Some investors also worry that monetary policies could be artificially suppressing volatility. Their central concern is that the Fed’s unorthodox asset-purchasing program, aimed at stabilizing the bond market, created an overconfidence among investors that the central bank will continue to cushion future shocks, which could be contributing to an inadvertent asset bubble. If the Fed’s asset-purchasing program led to complacency, the VIX should have spiked following last summer’s announcement that the fed would end the program. But it had little impact on volatility, indicating that investors’ calmness has little to do with monetary policies.
Another common fear experts have regarding low volatility is that investors may be ignoring the Fed’s looming interest rate hike. In the past, rising interest rates have accompanied market volatility—but the correlation is strongest when rates are already relatively high and fluctuating rapidly. The current outlook calls for interest rates to climb steadily over a period of years, and even with increases, many expect rates to remain below historic levels. Ultimately, it’s likely that investors aren’t ignoring interest rate expectations—they’re reacting to them.

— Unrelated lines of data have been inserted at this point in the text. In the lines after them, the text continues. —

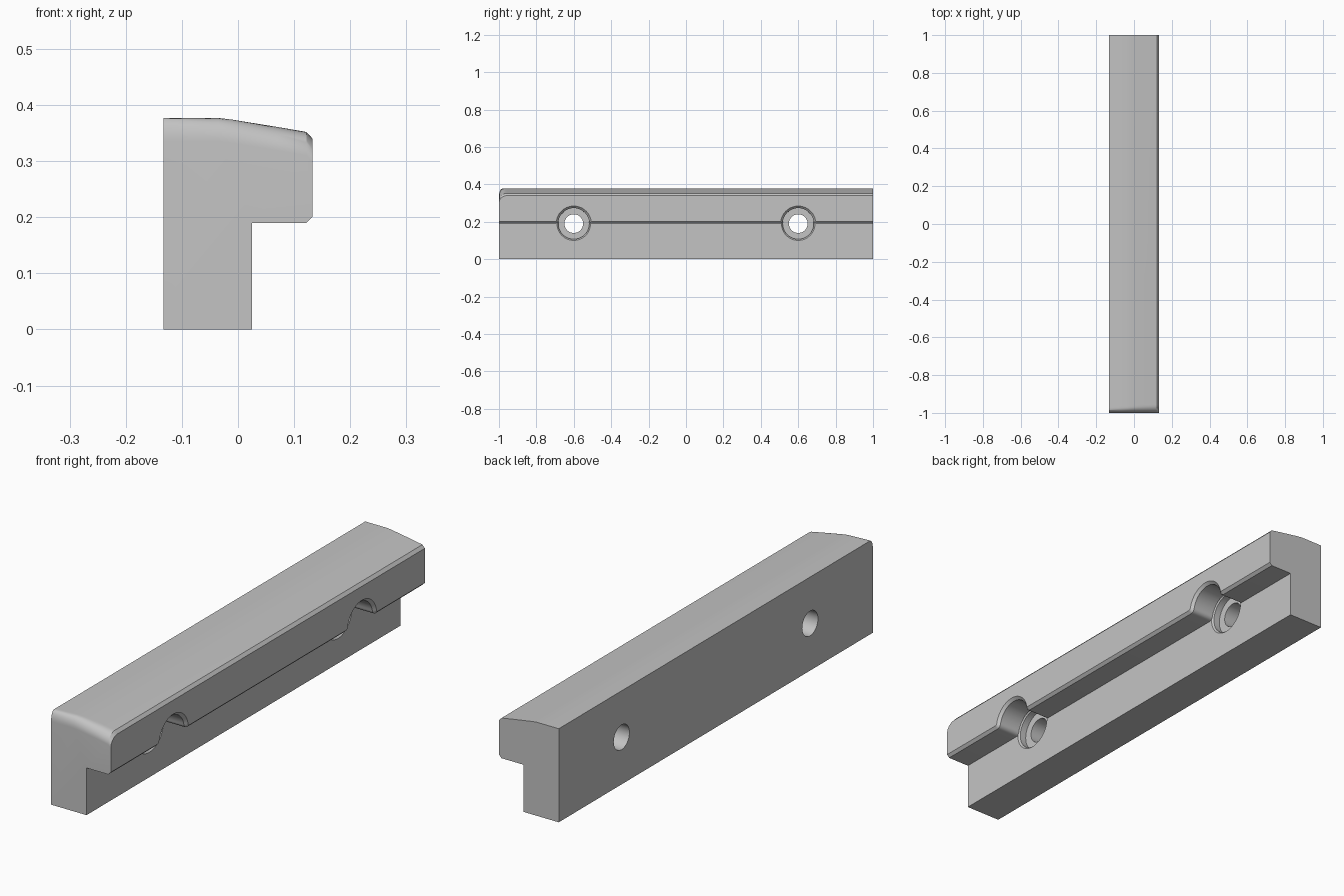
import bpy, bmesh, math

if "Cube" in bpy.data.objects:
    bpy.data.objects.remove(bpy.data.objects["Cube"], do_unlink=True)

grey = bpy.data.materials.new("light grey")
grey.use_nodes = True
COLOUR = (0.55, 0.55, 0.55, 1)
grey.diffuse_color = COLOUR
grey.node_tree.nodes["Principled BSDF"].inputs["Base Color"].default_value = COLOUR


def loft(name, rings):
    """Closed solid through rings of equal point count."""
    bm = bmesh.new()
    vs = [[bm.verts.new(p) for p in ring] for ring in rings]
    n = len(vs[0])
    for a, b in zip(vs, vs[1:]):
        for i in range(n):
            j = (i + 1) % n
            bm.faces.new((a[i], a[j], b[j], b[i]))
    bm.faces.new(vs[0][::-1])
    bm.faces.new(vs[-1])
    bmesh.ops.recalc_face_normals(bm, faces=bm.faces)
    mesh = bpy.data.meshes.new(name)
    bm.to_mesh(mesh)
    bm.free()
    mesh.materials.append(grey)
    ob = bpy.data.objects.new(name, mesh)
    bpy.context.collection.objects.link(ob)
    return ob


# L-shaped section with a sloping, softly bent top
HALF, STEM, LEDGE, CH = 0.133, 0.025, 0.19, 0.011
BASE = [(-HALF, 0), (STEM, 0), (STEM, LEDGE), (HALF - CH, LEDGE), (HALF, LEDGE + CH)]
TOP = [(HALF, 0.34), (HALF - CH, 0.352), (0.07, 0.361), (0.02, 0.369),
       (-0.01, 0.374), (-0.035, 0.377), (-0.085, 0.377), (-HALF, 0.377)]


def section(d):
    """Section at distance d from the front, with the rounded front top edge."""
    ring = [(x, d - 1, z) for x, z in BASE]
    for x, z in TOP:
        run = 0.018 + 0.026 * (x + HALF) / (2 * HALF)
        t = max(0, 1 - d / run)
        ring.append((x, d - 1, z - 0.042 * (1 - math.sqrt(1 - t * t))))
    return ring


stations = [0.044 * (k / 10) ** 2 for k in range(11)] + [2]
rail = loft("rail_body", [section(d) for d in stations])


# Notch through the overhang, flared at its lower corners
R, RF = 0.083, 0.02
D = math.sqrt((R + RF) ** 2 - RF ** 2)
LEAN = math.atan2(RF, D)


def notch_ring(x, y, off):
    right = [(D, -0.03)]
    for k in range(9):
        a = -math.pi / 2 - k / 8 * (math.pi / 2 - LEAN)
        right.append((D + (RF - off) * math.cos(a), RF + (RF - off) * math.sin(a)))
    for k in range(1, 17):
        a = LEAN + k / 16 * (math.pi / 2 - LEAN)
        right.append(((R + off) * math.cos(a), (R + off) * math.sin(a)))
    left = [(-u, v) for u, v in reversed(right[:-1])]
    return [(x, y + u, LEDGE + v) for u, v in right + left]


def bore_ring(x, y, r, n=48):
    return [(x, y + r * math.cos(2 * math.pi * k / n),
             LEDGE + r * math.sin(2 * math.pi * k / n)) for k in range(n)]


NOTCH = [(STEM + 0.0005, 0), (HALF - CH, 0), (HALF + 0.007, 0.018)]
# Screw hole and shallow chamfered counterbore in the stem
BORE = [(-0.2, 0.05), (-0.01, 0.05), (-0.0099, R), (0.018, R),
        (STEM + 0.0002, 0.09), (STEM + 0.002, 0.08), (0.05, 0.08)]

for side, y in (("front", -0.6), ("back", 0.6)):
    for cutter in (loft(side + "_notch_cutter", [notch_ring(x, y, o) for x, o in NOTCH]),
                   loft(side + "_bore_cutter", [bore_ring(x, y, r) for x, r in BORE])):
        mod = rail.modifiers.new(cutter.name, "BOOLEAN")
        mod.operation = "DIFFERENCE"
        mod.solver = "EXACT"
        mod.object = cutter
        cutter.hide_render = True

# Apply the cuts, drop the cutters, and shade
bpy.ops.object.select_all(action="DESELECT")
rail.select_set(True)
bpy.context.view_layer.objects.active = rail
for mod in list(rail.modifiers):
    cutter = mod.object
    bpy.ops.object.modifier_apply(modifier=mod.name)
    bpy.data.objects.remove(cutter, do_unlink=True)
bpy.ops.object.shade_smooth_by_angle(angle=math.radians(25))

Today’s low volatility may actually reflect consensus, not complacency, among investors. With significant room for growth remaining in the global economy, most believe inflation will remain low and growth will continue. In light of the previous recession, it’s understandable that some are nervous over the widespread optimism, but we should equally consider the possibility that volatility is low because there is little left to fear.